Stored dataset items
=-=-=-=-=

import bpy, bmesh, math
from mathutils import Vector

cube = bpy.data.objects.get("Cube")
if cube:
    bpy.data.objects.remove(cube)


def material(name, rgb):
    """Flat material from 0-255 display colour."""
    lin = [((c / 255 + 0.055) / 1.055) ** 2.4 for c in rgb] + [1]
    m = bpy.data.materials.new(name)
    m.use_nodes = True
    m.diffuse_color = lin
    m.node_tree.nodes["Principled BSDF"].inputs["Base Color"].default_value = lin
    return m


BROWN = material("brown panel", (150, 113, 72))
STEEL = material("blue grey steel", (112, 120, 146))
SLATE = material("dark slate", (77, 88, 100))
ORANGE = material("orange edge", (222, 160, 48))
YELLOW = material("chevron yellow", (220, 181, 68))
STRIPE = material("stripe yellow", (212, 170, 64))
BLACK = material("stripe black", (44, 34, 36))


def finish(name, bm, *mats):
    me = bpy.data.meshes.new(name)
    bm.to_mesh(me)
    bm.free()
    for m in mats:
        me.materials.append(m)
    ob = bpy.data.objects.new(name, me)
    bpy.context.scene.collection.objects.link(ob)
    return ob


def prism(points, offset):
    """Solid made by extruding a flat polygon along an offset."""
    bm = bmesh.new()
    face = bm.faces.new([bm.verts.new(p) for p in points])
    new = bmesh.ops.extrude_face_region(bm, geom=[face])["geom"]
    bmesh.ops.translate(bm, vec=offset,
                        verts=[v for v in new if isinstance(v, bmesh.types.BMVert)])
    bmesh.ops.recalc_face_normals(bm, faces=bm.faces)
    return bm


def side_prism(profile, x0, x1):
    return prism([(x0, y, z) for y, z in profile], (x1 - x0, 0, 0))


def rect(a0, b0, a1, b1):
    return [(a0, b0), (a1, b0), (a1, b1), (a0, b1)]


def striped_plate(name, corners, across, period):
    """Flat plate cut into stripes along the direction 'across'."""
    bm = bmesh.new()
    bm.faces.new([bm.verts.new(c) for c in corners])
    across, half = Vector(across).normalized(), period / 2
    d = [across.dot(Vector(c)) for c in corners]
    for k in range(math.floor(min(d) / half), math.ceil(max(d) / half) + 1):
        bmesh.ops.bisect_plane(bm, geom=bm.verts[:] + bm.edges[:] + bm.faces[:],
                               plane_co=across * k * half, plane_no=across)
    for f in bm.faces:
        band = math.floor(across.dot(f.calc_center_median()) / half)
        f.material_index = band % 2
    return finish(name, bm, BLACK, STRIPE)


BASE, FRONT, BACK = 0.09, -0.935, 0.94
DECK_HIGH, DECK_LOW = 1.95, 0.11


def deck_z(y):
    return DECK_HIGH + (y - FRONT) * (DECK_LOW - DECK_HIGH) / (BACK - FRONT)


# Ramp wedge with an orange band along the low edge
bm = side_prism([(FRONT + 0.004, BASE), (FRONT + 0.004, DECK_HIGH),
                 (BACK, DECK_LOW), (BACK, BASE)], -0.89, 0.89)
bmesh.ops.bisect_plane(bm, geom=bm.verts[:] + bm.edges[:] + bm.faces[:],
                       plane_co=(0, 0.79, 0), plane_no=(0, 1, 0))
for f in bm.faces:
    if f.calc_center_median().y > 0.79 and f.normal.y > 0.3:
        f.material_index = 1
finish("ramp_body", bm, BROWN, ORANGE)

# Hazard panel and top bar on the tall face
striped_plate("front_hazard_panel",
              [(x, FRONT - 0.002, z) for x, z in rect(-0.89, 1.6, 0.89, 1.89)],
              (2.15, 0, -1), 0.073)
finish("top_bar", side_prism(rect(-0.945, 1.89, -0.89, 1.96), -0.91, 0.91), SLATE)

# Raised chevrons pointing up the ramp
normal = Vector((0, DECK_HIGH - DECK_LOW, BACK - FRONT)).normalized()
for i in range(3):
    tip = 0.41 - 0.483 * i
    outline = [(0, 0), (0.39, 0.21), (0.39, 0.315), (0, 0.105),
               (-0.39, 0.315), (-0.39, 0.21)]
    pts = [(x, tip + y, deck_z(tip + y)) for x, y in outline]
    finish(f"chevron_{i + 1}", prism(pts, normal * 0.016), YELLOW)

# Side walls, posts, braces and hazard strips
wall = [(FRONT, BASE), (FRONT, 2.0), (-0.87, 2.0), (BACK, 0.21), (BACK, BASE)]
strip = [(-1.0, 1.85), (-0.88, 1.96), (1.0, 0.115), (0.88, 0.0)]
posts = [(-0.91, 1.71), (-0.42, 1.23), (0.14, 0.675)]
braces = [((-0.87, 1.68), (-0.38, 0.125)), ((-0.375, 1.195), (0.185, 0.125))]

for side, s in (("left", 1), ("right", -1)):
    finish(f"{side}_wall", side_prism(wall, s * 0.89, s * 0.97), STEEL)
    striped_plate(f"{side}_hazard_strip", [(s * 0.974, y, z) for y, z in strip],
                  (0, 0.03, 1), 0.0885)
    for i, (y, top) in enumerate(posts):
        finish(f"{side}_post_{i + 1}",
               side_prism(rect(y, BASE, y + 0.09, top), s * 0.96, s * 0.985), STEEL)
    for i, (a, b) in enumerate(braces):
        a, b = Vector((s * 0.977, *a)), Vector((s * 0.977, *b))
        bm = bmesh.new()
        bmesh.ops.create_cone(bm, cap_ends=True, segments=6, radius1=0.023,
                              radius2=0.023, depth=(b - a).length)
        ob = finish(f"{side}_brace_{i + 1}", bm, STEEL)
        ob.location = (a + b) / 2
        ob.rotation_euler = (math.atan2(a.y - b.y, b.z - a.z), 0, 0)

=-=-=-=-=

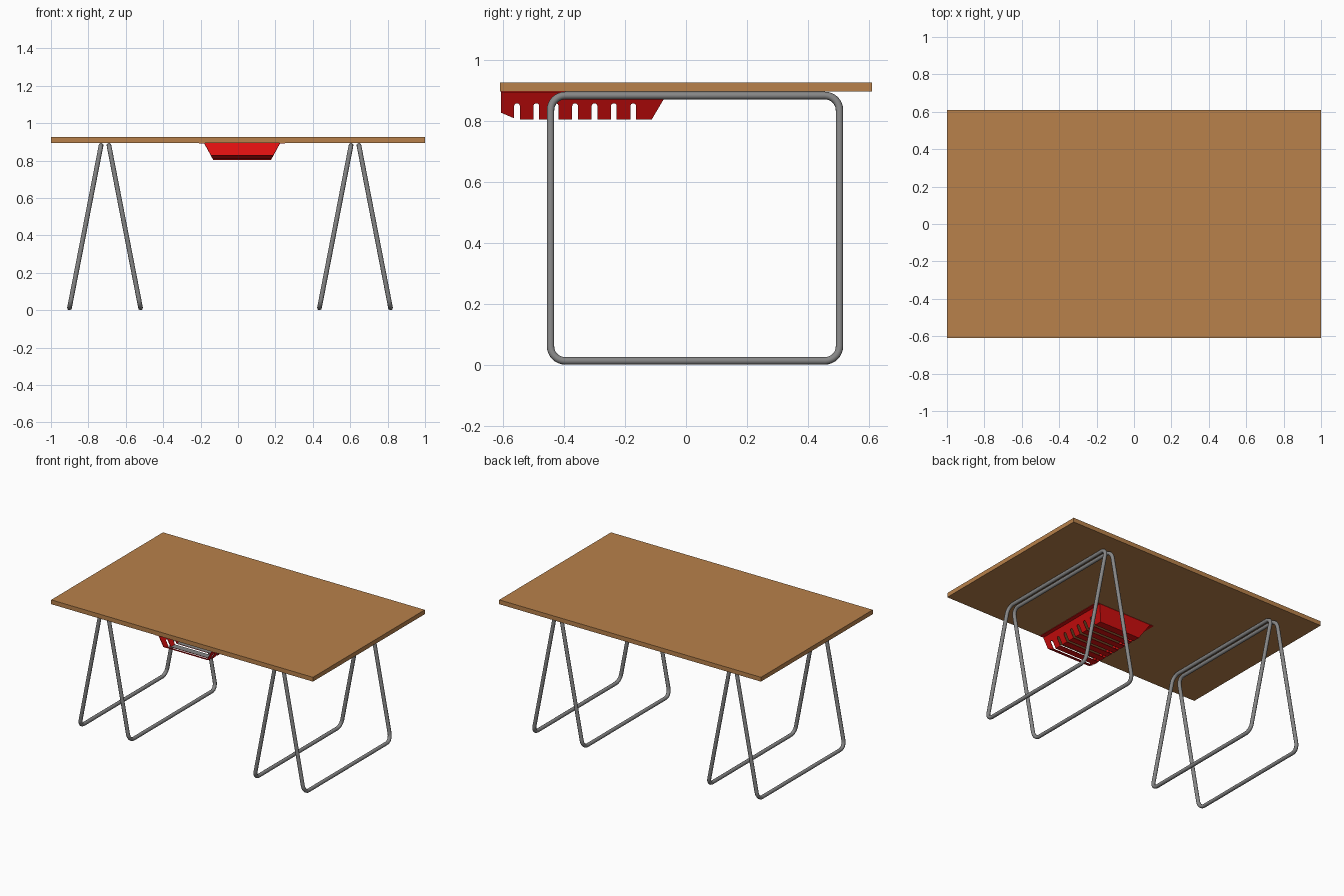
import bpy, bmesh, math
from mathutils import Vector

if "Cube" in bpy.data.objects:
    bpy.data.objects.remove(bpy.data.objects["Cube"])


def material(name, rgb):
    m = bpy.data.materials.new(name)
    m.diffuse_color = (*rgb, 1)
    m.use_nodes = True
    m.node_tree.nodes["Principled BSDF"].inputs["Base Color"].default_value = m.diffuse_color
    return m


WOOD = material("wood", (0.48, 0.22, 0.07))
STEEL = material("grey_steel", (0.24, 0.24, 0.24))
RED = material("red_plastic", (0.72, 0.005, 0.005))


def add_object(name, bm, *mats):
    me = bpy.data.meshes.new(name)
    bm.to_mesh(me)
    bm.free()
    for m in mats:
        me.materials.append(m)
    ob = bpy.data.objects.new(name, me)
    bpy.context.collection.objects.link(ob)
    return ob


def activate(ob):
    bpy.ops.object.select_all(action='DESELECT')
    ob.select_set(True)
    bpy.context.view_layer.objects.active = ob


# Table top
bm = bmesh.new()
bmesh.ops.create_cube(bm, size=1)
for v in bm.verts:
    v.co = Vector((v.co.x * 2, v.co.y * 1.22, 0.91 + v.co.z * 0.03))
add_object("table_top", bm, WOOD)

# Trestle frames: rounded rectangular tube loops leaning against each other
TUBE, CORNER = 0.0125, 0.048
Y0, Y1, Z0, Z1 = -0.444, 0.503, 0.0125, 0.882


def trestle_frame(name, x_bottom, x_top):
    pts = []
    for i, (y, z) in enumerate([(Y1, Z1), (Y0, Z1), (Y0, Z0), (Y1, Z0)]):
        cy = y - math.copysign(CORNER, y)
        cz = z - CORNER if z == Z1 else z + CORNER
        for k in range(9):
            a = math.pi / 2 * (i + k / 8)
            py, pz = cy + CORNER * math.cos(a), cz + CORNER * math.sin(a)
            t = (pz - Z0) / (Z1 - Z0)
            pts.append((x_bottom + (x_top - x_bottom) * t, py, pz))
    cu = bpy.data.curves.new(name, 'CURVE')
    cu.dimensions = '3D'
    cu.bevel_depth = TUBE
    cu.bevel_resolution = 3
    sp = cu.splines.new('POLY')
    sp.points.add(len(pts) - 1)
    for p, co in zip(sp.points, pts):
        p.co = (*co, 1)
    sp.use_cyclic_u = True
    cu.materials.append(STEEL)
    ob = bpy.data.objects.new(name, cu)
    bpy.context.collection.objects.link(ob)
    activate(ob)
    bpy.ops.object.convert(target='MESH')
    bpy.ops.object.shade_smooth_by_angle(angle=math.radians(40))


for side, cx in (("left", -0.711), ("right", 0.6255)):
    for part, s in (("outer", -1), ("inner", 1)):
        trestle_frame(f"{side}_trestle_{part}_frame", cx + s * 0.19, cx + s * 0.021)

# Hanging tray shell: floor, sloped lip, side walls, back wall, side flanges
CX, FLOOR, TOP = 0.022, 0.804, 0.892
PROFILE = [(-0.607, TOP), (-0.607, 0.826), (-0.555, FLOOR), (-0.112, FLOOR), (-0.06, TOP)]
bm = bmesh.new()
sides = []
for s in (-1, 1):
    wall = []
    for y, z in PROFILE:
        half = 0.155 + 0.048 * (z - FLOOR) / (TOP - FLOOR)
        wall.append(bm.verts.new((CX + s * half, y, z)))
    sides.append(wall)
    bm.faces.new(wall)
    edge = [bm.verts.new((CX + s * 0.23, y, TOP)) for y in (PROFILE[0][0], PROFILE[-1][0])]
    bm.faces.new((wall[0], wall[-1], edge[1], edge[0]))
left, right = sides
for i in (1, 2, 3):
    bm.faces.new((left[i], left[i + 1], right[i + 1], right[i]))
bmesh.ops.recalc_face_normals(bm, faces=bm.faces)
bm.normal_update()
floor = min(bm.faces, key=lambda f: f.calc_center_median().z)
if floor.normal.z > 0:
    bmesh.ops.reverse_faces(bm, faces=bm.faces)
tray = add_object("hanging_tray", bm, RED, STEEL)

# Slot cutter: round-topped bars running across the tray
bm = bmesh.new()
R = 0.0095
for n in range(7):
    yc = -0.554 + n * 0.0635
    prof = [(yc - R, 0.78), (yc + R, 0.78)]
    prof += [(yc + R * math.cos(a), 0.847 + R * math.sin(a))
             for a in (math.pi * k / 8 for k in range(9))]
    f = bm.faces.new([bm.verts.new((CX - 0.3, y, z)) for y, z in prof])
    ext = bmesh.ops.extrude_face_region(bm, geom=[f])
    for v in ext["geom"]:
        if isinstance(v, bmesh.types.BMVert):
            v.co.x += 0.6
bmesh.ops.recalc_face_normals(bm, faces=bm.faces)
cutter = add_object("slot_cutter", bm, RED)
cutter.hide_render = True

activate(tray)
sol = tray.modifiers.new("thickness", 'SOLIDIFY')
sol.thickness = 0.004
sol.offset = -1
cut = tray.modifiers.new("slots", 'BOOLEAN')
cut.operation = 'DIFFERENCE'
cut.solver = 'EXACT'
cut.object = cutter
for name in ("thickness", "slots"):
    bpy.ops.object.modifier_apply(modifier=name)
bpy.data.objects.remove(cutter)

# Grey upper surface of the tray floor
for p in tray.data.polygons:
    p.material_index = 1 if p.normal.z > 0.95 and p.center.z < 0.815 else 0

=-=-=-=-=

[ACTION ITEM] Using the entries above, output exactly the lines between the line holding "bm, RED, STEEL)" and the line holding "p.material_index = 1", end lines included, and nothing more.

[SOLUTION FOR THIS PROBLEM]
tray = add_object("hanging_tray", bm, RED, STEEL)

# Slot cutter: round-topped bars running across the tray
bm = bmesh.new()
R = 0.0095
for n in range(7):
    yc = -0.554 + n * 0.0635
    prof = [(yc - R, 0.78), (yc + R, 0.78)]
    prof += [(yc + R * math.cos(a), 0.847 + R * math.sin(a))
             for a in (math.pi * k / 8 for k in range(9))]
    f = bm.faces.new([bm.verts.new((CX - 0.3, y, z)) for y, z in prof])
    ext = bmesh.ops.extrude_face_region(bm, geom=[f])
    for v in ext["geom"]:
        if isinstance(v, bmesh.types.BMVert):
            v.co.x += 0.6
bmesh.ops.recalc_face_normals(bm, faces=bm.faces)
cutter = add_object("slot_cutter", bm, RED)
cutter.hide_render = True

activate(tray)
sol = tray.modifiers.new("thickness", 'SOLIDIFY')
sol.thickness = 0.004
sol.offset = -1
cut = tray.modifiers.new("slots", 'BOOLEAN')
cut.operation = 'DIFFERENCE'
cut.solver = 'EXACT'
cut.object = cutter
for name in ("thickness", "slots"):
    bpy.ops.object.modifier_apply(modifier=name)
bpy.data.objects.remove(cutter)

# Grey upper surface of the tray floor
for p in tray.data.polygons:
    p.material_index = 1 if p.normal.z > 0.95 and p.center.z < 0.815 else 0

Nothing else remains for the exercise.